▶ [DATA TO EXAMINE]
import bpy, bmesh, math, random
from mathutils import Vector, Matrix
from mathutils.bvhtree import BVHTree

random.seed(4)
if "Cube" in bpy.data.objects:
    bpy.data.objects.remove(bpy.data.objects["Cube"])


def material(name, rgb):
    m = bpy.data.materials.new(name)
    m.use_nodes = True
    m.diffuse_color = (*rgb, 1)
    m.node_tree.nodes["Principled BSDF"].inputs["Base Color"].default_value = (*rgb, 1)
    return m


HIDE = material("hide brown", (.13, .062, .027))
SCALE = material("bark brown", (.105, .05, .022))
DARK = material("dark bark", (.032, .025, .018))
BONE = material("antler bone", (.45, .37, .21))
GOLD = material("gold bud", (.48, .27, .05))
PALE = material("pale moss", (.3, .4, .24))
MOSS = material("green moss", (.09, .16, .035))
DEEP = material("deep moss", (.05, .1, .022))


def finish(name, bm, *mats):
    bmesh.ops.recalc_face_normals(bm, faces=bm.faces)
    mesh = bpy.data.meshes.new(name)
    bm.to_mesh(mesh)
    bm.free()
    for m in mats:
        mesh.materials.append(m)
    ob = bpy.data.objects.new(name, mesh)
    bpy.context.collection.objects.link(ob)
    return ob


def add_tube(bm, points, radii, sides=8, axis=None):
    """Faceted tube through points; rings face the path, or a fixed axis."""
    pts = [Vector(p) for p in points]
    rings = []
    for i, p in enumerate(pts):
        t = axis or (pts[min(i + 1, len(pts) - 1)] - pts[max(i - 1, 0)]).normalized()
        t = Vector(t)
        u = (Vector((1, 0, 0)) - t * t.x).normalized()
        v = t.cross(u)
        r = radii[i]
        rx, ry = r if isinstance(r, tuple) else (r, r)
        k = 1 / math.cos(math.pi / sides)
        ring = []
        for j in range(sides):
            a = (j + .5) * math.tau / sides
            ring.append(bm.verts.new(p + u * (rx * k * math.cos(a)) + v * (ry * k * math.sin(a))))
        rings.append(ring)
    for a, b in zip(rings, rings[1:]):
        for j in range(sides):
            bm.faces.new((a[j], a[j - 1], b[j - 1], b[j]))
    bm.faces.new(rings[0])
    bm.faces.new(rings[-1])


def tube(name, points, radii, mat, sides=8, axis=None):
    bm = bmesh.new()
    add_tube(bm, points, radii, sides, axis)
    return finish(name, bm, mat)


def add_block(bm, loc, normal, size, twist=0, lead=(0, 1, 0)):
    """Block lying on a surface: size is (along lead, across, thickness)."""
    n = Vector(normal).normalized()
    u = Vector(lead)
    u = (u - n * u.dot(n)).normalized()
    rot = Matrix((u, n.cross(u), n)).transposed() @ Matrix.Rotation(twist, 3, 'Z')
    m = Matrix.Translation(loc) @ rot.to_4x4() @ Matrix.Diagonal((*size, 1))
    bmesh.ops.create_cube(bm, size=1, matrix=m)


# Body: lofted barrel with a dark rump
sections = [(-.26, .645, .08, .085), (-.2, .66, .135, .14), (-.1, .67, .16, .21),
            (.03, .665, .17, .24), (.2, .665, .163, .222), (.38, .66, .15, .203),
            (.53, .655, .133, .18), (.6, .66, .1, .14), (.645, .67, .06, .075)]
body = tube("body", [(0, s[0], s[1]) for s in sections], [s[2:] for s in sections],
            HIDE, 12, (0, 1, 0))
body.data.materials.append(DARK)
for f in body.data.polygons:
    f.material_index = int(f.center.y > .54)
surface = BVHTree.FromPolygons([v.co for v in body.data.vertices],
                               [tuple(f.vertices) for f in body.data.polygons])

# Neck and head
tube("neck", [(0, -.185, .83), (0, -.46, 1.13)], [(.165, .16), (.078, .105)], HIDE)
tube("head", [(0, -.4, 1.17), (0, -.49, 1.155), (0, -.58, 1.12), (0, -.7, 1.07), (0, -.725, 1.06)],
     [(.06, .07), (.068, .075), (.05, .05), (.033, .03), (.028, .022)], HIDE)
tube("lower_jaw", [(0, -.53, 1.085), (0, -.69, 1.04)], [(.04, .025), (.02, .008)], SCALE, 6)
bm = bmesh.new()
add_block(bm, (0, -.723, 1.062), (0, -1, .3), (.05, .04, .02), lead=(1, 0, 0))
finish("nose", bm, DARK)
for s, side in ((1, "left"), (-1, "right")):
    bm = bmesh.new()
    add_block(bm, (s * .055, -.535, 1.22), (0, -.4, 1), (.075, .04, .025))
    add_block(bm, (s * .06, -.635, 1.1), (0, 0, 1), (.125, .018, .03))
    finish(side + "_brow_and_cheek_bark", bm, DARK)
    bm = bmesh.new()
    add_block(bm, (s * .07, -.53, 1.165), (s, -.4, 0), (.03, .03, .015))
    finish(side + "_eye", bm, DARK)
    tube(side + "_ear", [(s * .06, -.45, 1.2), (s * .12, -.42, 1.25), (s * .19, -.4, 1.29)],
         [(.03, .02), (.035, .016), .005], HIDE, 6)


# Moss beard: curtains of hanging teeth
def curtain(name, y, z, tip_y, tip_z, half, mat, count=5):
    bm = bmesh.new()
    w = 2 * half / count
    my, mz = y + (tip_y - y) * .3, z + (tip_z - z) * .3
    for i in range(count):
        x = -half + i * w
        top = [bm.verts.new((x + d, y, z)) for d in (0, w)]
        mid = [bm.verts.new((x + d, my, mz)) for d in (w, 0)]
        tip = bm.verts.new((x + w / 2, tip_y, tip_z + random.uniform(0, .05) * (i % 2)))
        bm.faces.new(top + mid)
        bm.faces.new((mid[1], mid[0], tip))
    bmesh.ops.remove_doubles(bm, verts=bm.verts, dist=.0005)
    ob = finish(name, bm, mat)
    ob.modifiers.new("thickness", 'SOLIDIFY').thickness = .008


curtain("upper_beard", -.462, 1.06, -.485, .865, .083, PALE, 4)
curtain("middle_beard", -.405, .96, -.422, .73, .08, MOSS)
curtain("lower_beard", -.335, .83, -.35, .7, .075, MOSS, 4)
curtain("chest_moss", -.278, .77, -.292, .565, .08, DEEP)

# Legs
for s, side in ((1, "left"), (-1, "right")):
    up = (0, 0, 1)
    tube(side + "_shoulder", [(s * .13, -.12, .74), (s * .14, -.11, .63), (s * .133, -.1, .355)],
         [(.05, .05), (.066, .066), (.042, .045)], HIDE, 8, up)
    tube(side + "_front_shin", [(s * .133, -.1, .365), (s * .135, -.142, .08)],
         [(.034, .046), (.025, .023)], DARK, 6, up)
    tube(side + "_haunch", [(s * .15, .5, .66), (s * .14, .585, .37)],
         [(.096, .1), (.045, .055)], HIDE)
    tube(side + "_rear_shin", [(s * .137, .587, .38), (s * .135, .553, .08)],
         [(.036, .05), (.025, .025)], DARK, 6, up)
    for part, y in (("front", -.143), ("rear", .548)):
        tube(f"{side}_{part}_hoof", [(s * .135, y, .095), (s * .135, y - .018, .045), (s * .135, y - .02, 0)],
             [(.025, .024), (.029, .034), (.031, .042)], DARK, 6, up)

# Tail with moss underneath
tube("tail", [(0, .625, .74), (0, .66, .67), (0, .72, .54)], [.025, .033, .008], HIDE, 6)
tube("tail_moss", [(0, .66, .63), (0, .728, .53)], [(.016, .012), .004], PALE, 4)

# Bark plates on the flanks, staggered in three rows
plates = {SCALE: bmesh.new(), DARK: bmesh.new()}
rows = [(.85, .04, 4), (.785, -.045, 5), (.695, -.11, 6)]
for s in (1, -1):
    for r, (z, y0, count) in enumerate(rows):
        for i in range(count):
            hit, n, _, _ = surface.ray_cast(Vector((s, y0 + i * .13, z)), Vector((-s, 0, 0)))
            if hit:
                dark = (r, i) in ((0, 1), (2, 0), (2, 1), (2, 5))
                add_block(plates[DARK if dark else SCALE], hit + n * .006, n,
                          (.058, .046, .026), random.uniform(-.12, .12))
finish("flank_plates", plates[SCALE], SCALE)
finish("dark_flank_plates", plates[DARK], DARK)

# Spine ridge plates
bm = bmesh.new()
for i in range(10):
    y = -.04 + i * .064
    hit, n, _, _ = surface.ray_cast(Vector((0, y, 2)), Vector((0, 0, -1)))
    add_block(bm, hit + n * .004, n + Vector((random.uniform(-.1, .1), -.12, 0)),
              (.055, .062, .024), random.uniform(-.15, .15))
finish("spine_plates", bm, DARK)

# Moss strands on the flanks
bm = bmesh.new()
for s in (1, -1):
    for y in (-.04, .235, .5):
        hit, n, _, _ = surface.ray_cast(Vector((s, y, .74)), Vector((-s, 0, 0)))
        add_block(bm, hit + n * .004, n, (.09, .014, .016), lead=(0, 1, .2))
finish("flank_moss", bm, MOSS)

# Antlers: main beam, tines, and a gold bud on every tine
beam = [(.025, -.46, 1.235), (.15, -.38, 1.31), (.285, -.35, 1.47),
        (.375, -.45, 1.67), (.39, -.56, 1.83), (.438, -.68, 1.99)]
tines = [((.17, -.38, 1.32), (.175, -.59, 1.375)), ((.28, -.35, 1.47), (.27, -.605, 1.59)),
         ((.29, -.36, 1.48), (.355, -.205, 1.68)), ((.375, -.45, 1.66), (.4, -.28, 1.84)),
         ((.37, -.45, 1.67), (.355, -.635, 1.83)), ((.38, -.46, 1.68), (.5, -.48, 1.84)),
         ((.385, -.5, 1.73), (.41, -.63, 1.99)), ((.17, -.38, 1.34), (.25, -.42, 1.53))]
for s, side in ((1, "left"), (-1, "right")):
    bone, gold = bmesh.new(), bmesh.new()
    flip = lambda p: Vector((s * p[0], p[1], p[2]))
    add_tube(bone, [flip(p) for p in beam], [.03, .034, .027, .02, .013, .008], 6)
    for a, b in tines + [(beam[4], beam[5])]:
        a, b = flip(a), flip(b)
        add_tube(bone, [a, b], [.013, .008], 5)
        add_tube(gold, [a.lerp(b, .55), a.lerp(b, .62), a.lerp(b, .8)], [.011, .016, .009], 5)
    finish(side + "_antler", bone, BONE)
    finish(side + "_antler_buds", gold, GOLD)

▶ [WHAT TO PRODUCE] Both the line containing "# Moss beard: curtains of hanging teeth" and the line containing "top = [bm.verts.new((x" belong in the answer. Print them and every line above that falls between them exactly, and no others.

▶ [REPLY]
# Moss beard: curtains of hanging teeth
def curtain(name, y, z, tip_y, tip_z, half, mat, count=5):
    bm = bmesh.new()
    w = 2 * half / count
    my, mz = y + (tip_y - y) * .3, z + (tip_z - z) * .3
    for i in range(count):
        x = -half + i * w
        top = [bm.verts.new((x + d, y, z)) for d in (0, w)]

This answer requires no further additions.